● About this task
Wherever a line below holds the word "panel", copy that line.

● Material for this exercise
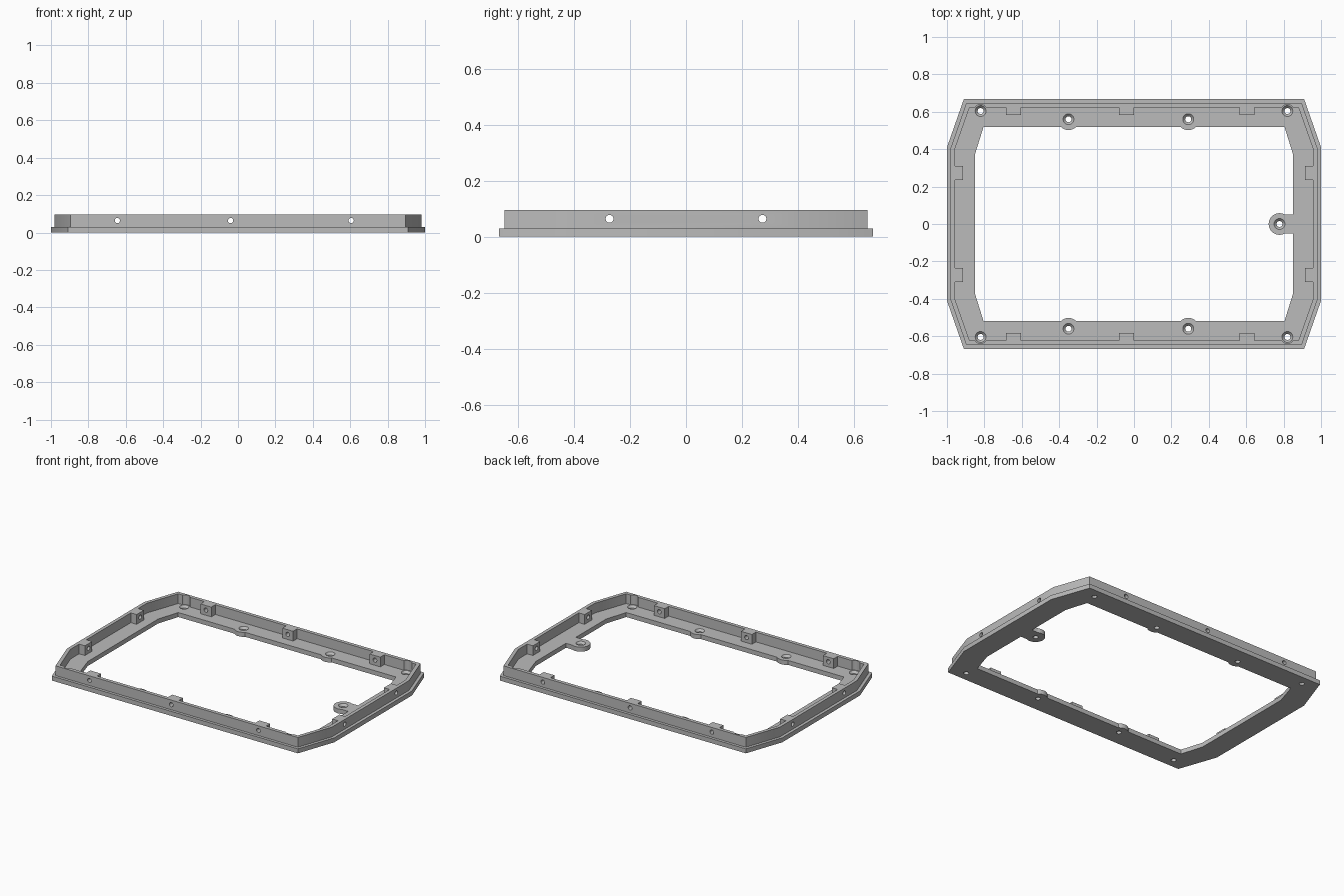
import bpy, bmesh, math
from mathutils import Matrix

if "Cube" in bpy.data.objects:
    bpy.data.objects.remove(bpy.data.objects["Cube"])

grey = bpy.data.materials.new("grey plastic")
grey.diffuse_color = (0.5, 0.5, 0.5, 1)
grey.use_nodes = True
grey.node_tree.nodes["Principled BSDF"].inputs["Base Color"].default_value = grey.diffuse_color


def add_object(name, bm):
    bmesh.ops.recalc_face_normals(bm, faces=bm.faces)
    mesh = bpy.data.meshes.new(name)
    bm.to_mesh(mesh)
    bm.free()
    mesh.materials.append(grey)
    ob = bpy.data.objects.new(name, mesh)
    bpy.context.collection.objects.link(ob)
    return ob


def octagon(name, x, y, cx, cy, z0, z1):
    """Prism with half size x, y and corners cut from (cx, y) to (x, cy)."""
    bm = bmesh.new()
    pts = [(cx, y), (x, cy), (x, -cy), (cx, -y), (-cx, -y), (-x, -cy), (-x, cy), (-cx, y)]
    face = bm.faces.new([bm.verts.new((px, py, z0)) for px, py in pts])
    ext = bmesh.ops.extrude_face_region(bm, geom=[face])
    top = [v for v in ext["geom"] if isinstance(v, bmesh.types.BMVert)]
    bmesh.ops.translate(bm, verts=top, vec=(0, 0, z1 - z0))
    return add_object(name, bm)


def box(name, x0, x1, y0, y1, z0, z1):
    bm = bmesh.new()
    bmesh.ops.create_cube(bm, size=1)
    bmesh.ops.scale(bm, verts=bm.verts, vec=(x1 - x0, y1 - y0, z1 - z0))
    bmesh.ops.translate(bm, verts=bm.verts,
                        vec=((x0 + x1) / 2, (y0 + y1) / 2, (z0 + z1) / 2))
    return add_object(name, bm)


def cone(name, loc, r0, r1, depth, axis="Z"):
    bm = bmesh.new()
    bmesh.ops.create_cone(bm, cap_ends=True, segments=32, radius1=r0, radius2=r1, depth=depth)
    turn = {"Z": Matrix(), "X": Matrix.Rotation(math.pi / 2, 4, "Y"),
            "Y": Matrix.Rotation(math.pi / 2, 4, "X")}[axis]
    bmesh.ops.transform(bm, matrix=Matrix.Translation(loc) @ turn, verts=bm.verts)
    return add_object(name, bm)


def combine(body, part, operation):
    mod = body.modifiers.new(operation, "BOOLEAN")
    mod.operation, mod.solver, mod.object = operation, "EXACT", part
    bpy.context.view_layer.objects.active = body
    bpy.ops.object.modifier_apply(modifier=mod.name)
    bpy.data.objects.remove(part)


FLOOR, TOP = 0.03, 0.095

# Flange with a stepped-in wall, hollowed to a floor and an open middle
frame = octagon("bezel_frame", 1.0, 0.667, 0.91, 0.41, 0, FLOOR)
combine(frame, octagon("wall", 0.98, 0.648, 0.896, 0.407, 0.01, TOP), "UNION")
combine(frame, octagon("cavity", 0.957, 0.624, 0.879, 0.403, FLOOR, 0.2), "DIFFERENCE")
combine(frame, octagon("opening", 0.851, 0.518, 0.805, 0.37, -0.1, 0.2), "DIFFERENCE")

# Screw blocks along the inside of the wall
BLOCK_X = (-0.645, -0.04, 0.605)
BLOCK_Y = (-0.273, 0.273)
for s in (-1, 1):
    for x in BLOCK_X:
        y0, y1 = sorted((s * 0.582, s * 0.635))
        combine(frame, box("block", x - 0.04, x + 0.04, y0, y1, 0.015, TOP), "UNION")
    for y in BLOCK_Y:
        x0, x1 = sorted((s * 0.914, s * 0.968))
        combine(frame, box("block", x0, x1, y - 0.038, y + 0.038, 0.015, TOP), "UNION")

# Rounded bosses on the long sides and the tab on the right
bosses = [(x, s * 0.56) for x in (-0.35, 0.29) for s in (-1, 1)]
tab = (0.778, 0.0)
for x, y in bosses + [tab]:
    combine(frame, cone("boss", (x, y, FLOOR / 2), 0.058, 0.058, FLOOR), "UNION")
combine(frame, box("tab_arm", 0.778, 0.87, -0.052, 0.052, 0, FLOOR), "UNION")

# Screw head clearance in the corners
corners = [(sx * 0.82, sy * 0.604) for sx in (-1, 1) for sy in (-1, 1)]
for x, y in corners:
    combine(frame, cone("clearance", (x, y, FLOOR + 0.05), 0.035, 0.035, 0.1), "DIFFERENCE")

# Countersunk vertical screw holes
for x, y in corners + bosses + [tab]:
    combine(frame, cone("hole", (x, y, 0.015), 0.016, 0.016, 0.1), "DIFFERENCE")
    combine(frame, cone("countersink", (x, y, 0.0225), 0.014, 0.03, 0.017), "DIFFERENCE")

# Horizontal screw holes through walls and blocks
for x in BLOCK_X:
    combine(frame, cone("hole", (x, 0, 0.064), 0.014, 0.014, 2, "Y"), "DIFFERENCE")
for y in BLOCK_Y:
    combine(frame, cone("hole", (0, y, 0.064), 0.014, 0.014, 3, "X"), "DIFFERENCE")

bpy.ops.object.select_all(action="DESELECT")
frame.select_set(True)
bpy.context.view_layer.objects.active = frame
bpy.ops.object.shade_smooth_by_angle(angle=math.radians(30))
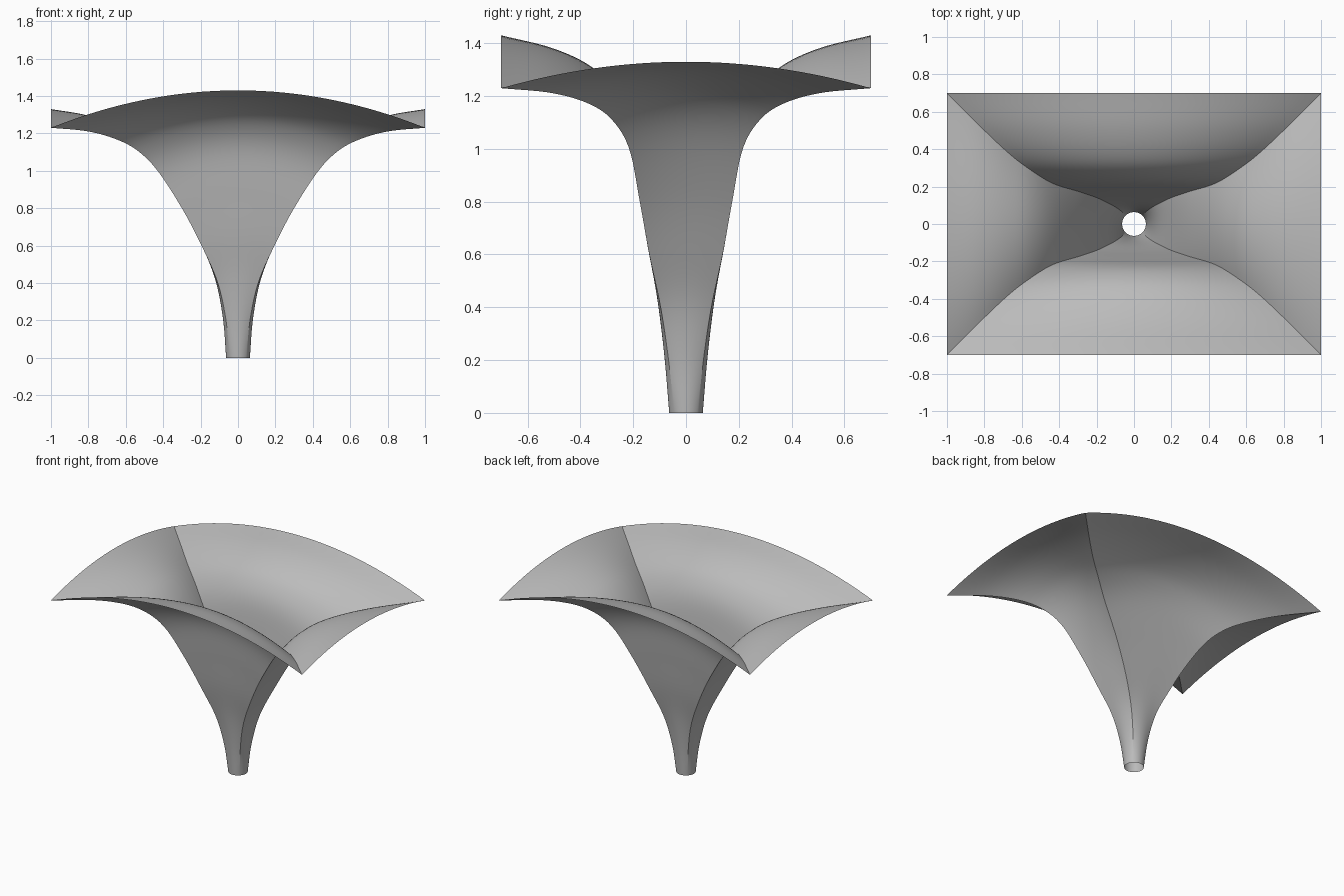
import bpy
import bmesh
from math import pi, sin, cos
from mathutils import Vector

cube = bpy.data.objects.get("Cube")
if cube:
    bpy.data.objects.remove(cube, do_unlink=True)

RADIUS = 0.063
SPAN, ROWS = 32, 48

grey = bpy.data.materials.new("plain grey")
grey.use_nodes = True
colour = (0.5, 0.5, 0.5, 1)
grey.diffuse_color = colour
grey.node_tree.nodes["Principled BSDF"].inputs["Base Color"].default_value = colour

# Seam running from the foot ring up to one canopy corner
SEAM = [Vector(p) for p in (
    (0.045, 0.045, 0), (0.064, 0.066, 0.2), (0.108, 0.096, 0.4),
    (0.195, 0.139, 0.6), (0.30, 0.175, 0.8), (0.43, 0.215, 1.0),
    (0.54, 0.28, 1.11), (0.66, 0.37, 1.172), (0.81, 0.51, 1.212),
    (1, 0.7, 1.23))]


def smooth_path(points, steps=20):
    """Catmull-Rom curve through the points."""
    ends = [2 * points[0] - points[1]] + points + [2 * points[-1] - points[-2]]
    path = []
    for a, b, c, d in zip(ends, ends[1:], ends[2:], ends[3:]):
        for i in range(steps):
            t = i / steps
            path.append(b + (c - a) * t / 2 + (2 * a - 5 * b + 4 * c - d) * t * t / 2
                        + (3 * b - a - 3 * c + d) * t ** 3 / 2)
    return path + [points[-1]]


def even_path(path, count):
    """Resample a path at equal lengths."""
    lengths = [0]
    for a, b in zip(path, path[1:]):
        lengths.append(lengths[-1] + (b - a).length)
    result, k = [], 0
    for i in range(count + 1):
        goal = lengths[-1] * i / count
        while k < len(path) - 2 and lengths[k + 1] < goal:
            k += 1
        t = (goal - lengths[k]) / (lengths[k + 1] - lengths[k])
        result.append(path[k].lerp(path[k + 1], t))
    return result


seam = even_path(smooth_path(SEAM), ROWS)


def panel(bm, along_x, side, rise):
    """One panel between two seams: round at the foot, arched at the rim."""
    rows = []
    for j, p in enumerate(seam):
        v = j / ROWS
        across, out = (p.x, p.y) if along_x else (p.y, p.x)
        row = []
        for i in range(SPAN + 1):
            s = 2 * i / SPAN - 1
            corner = RADIUS * cos(pi / 4)
            a = s * across + (1 - v) * (RADIUS * sin(s * pi / 4) - s * corner)
            o = out + (1 - v) * (RADIUS * cos(s * pi / 4) - corner)
            z = p.z + v * rise * (1 - s * s)
            row.append(bm.verts.new((a, side * o, z) if along_x else (side * o, a, z)))
        rows.append(row)
    for low, high in zip(rows, rows[1:]):
        for i in range(SPAN):
            bm.faces.new((low[i], low[i + 1], high[i + 1], high[i]))


# Four-panel funnel canopy
bm = bmesh.new()
for side in (-1, 1):
    panel(bm, True, side, 0.2)
    panel(bm, False, side, 0.1)
bmesh.ops.remove_doubles(bm, verts=bm.verts, dist=0.0005)
bmesh.ops.recalc_face_normals(bm, faces=bm.faces)
mesh = bpy.data.meshes.new("funnel_canopy")
bm.to_mesh(mesh)
bm.free()
mesh.materials.append(grey)
canopy = bpy.data.objects.new("funnel_canopy", mesh)
bpy.context.collection.objects.link(canopy)
bpy.context.view_layer.objects.active = canopy
canopy.select_set(True)
bpy.ops.object.shade_smooth_by_angle(angle=pi / 9)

● Answer for this exercise
def panel(bm, along_x, side, rise):
    """One panel between two seams: round at the foot, arched at the rim."""
# Four-panel funnel canopy
    panel(bm, True, side, 0.2)
    panel(bm, False, side, 0.1)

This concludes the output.